My judge came from a teacher-friend I remember who years ago was talking to us about some performances that had just happened at a festival. He said in a kind of disgusted way, “She has terrible technique.” That made me scared. It made me never want to be someone that other people would be disgusted by, that other people would say that kind of thing with that kind of inflection. It made me worried all the time that the way I was dancing was probably ugly. Now I really question those kinds of judgmental statements. I don’t think they bring anything positive. When two people dance there is always something beautiful. Even if it’s just their vague hope of connecting. We need to key into that.

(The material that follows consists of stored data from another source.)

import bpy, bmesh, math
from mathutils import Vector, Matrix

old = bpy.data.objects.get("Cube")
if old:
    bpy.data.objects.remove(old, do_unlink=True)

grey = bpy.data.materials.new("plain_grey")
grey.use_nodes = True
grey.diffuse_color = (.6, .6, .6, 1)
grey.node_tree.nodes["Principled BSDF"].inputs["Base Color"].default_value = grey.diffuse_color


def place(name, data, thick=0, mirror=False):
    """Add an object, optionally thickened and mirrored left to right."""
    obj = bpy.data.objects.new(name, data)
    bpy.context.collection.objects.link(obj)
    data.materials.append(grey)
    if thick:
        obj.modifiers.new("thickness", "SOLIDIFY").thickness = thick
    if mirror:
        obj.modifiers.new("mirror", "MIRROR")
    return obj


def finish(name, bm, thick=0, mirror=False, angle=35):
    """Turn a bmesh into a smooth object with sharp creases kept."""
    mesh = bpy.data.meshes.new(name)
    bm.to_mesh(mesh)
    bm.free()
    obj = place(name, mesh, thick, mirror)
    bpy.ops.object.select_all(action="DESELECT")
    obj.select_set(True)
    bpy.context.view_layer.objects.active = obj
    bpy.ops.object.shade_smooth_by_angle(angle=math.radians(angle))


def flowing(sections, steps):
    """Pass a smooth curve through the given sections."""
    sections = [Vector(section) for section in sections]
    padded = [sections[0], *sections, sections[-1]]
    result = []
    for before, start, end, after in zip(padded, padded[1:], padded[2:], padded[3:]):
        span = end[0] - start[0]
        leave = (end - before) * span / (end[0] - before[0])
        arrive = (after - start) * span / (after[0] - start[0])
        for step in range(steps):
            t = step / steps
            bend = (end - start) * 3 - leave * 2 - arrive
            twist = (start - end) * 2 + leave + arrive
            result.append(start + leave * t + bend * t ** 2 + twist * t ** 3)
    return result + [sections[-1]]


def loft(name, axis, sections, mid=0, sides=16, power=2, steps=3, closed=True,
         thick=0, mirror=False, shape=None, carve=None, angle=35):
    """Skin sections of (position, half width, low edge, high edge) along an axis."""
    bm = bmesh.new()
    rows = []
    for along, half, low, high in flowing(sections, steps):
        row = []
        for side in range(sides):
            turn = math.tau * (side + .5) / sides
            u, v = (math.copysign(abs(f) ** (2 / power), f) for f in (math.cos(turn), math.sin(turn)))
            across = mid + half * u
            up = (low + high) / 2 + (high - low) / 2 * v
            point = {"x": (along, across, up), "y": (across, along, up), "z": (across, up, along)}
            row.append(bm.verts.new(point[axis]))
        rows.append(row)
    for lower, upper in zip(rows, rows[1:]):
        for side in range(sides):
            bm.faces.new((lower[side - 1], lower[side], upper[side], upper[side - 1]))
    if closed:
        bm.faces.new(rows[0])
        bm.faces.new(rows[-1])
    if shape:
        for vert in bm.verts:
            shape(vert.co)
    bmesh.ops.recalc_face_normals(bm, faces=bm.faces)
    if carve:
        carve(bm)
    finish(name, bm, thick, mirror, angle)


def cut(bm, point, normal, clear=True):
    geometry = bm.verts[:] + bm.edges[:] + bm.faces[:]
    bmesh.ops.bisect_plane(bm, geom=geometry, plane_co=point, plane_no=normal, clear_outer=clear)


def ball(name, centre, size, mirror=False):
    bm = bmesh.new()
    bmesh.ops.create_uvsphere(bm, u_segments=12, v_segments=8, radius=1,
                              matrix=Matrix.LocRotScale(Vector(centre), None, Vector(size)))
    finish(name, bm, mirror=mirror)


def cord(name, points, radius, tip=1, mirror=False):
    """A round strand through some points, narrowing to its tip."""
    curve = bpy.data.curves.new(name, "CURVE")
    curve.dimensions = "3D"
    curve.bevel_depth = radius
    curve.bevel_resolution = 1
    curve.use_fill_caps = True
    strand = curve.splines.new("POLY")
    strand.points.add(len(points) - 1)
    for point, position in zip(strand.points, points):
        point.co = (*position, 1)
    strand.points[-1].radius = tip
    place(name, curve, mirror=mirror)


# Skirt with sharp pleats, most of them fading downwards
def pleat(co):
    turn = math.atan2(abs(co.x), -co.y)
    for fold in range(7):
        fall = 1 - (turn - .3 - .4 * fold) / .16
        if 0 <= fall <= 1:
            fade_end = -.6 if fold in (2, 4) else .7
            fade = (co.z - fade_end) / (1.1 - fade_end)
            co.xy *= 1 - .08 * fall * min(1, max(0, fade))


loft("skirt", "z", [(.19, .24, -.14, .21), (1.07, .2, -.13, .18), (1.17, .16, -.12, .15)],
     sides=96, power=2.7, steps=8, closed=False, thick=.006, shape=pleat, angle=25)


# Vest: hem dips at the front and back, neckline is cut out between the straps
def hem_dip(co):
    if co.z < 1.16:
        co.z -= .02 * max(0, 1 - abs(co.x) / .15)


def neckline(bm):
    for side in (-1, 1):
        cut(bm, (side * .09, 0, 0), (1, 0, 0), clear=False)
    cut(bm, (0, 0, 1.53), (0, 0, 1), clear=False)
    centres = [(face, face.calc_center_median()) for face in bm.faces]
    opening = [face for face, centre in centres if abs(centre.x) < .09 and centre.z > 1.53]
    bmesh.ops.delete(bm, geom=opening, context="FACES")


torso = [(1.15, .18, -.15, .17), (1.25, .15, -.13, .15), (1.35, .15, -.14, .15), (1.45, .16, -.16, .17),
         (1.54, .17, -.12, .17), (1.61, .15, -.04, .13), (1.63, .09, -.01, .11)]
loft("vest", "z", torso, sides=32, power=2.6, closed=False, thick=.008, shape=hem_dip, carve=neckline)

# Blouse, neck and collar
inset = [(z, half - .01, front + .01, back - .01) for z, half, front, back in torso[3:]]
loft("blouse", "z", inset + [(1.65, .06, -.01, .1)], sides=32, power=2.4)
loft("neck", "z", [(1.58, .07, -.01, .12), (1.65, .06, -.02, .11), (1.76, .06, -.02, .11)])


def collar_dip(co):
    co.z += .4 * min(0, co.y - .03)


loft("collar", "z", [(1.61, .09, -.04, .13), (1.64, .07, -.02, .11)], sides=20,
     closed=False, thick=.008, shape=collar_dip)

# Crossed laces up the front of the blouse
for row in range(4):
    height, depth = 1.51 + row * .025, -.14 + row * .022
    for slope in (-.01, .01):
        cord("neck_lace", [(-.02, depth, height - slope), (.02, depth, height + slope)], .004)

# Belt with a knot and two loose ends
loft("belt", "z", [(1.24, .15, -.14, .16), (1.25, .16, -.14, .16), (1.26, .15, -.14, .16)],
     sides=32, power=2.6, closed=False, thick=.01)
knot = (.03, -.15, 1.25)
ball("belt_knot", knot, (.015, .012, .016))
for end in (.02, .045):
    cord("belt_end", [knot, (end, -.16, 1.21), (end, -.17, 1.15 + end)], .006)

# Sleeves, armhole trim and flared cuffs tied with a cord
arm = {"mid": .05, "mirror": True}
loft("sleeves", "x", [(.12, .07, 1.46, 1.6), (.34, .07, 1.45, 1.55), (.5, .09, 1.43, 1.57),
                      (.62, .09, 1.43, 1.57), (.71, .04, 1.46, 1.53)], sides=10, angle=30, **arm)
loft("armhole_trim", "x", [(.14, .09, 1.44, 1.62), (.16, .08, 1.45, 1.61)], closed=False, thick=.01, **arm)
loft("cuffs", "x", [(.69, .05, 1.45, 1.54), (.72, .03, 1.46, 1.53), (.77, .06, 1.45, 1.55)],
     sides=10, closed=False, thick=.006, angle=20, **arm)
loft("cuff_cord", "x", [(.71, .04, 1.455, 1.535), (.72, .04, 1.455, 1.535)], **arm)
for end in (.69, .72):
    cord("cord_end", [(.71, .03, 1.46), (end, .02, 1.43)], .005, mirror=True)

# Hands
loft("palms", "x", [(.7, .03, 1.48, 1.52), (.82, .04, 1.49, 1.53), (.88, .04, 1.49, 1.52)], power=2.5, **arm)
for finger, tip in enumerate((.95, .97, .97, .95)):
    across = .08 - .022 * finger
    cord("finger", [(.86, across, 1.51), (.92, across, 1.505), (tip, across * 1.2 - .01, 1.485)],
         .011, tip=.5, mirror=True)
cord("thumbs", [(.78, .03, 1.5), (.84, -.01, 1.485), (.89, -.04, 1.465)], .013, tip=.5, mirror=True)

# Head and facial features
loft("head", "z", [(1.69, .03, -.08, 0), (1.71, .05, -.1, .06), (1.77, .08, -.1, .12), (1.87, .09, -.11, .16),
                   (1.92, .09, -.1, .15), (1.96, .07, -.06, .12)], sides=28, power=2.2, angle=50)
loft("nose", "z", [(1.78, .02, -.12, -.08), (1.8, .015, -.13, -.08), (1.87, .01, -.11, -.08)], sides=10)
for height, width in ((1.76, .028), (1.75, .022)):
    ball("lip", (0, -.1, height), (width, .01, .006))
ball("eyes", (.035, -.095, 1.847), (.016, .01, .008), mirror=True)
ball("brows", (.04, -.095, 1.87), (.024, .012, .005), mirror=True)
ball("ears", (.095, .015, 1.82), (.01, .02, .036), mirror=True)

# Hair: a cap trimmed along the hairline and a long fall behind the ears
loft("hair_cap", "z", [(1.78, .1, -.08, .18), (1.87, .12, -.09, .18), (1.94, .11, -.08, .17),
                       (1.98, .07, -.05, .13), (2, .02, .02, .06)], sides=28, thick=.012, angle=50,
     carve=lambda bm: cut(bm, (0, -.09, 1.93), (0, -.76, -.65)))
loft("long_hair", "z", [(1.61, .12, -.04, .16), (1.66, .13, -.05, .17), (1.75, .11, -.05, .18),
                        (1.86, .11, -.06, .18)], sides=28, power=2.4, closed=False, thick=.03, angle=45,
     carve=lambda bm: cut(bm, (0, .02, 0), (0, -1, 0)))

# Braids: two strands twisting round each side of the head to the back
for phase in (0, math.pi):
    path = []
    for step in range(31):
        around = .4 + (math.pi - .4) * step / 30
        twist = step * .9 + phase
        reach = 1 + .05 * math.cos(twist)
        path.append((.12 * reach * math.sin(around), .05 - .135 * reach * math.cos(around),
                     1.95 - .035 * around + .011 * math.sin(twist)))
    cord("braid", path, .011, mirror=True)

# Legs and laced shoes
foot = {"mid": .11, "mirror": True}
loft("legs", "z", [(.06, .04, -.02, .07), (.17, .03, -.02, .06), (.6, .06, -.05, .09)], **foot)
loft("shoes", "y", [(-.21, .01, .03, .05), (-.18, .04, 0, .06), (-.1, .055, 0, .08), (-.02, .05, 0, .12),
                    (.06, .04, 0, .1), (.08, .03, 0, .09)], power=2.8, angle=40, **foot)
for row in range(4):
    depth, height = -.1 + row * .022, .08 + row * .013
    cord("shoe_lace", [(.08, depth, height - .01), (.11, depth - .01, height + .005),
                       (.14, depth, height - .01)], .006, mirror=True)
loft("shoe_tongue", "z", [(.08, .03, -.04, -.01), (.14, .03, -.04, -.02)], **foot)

Stefan’s judge also came in the form of a colleague we respected, who we had asked for honest feedback on a performance we gave. He told Stefan, “What you lead needs to be more complex.” That set him off on a quest to try to make his dancing more impressive. Which made it a lot harder for us to be in synch. The guy had a good point, but, before we could dance with more complexity we needed to find our connection with each other. That took time. I think we are starting to feel it. Maybe in a few years some complexity that is native to us will find space.
Finally we danced a simple Tango that felt connected. DeAngelis’ Pregonera, at the San Diego Tango Festival 2015. Here is the video.
So that’s it!
Believe in your partnership, and never stop believing even if it takes eleven years or more. Learn non-violent communication, you can start here, I think you won’t regret it. Try to understand what makes you feel like you’re no good and question whether it’s true. And finally, FAIL! Fail forward faster, and you may find yourself continuing to fail. Which might eventually be liberating.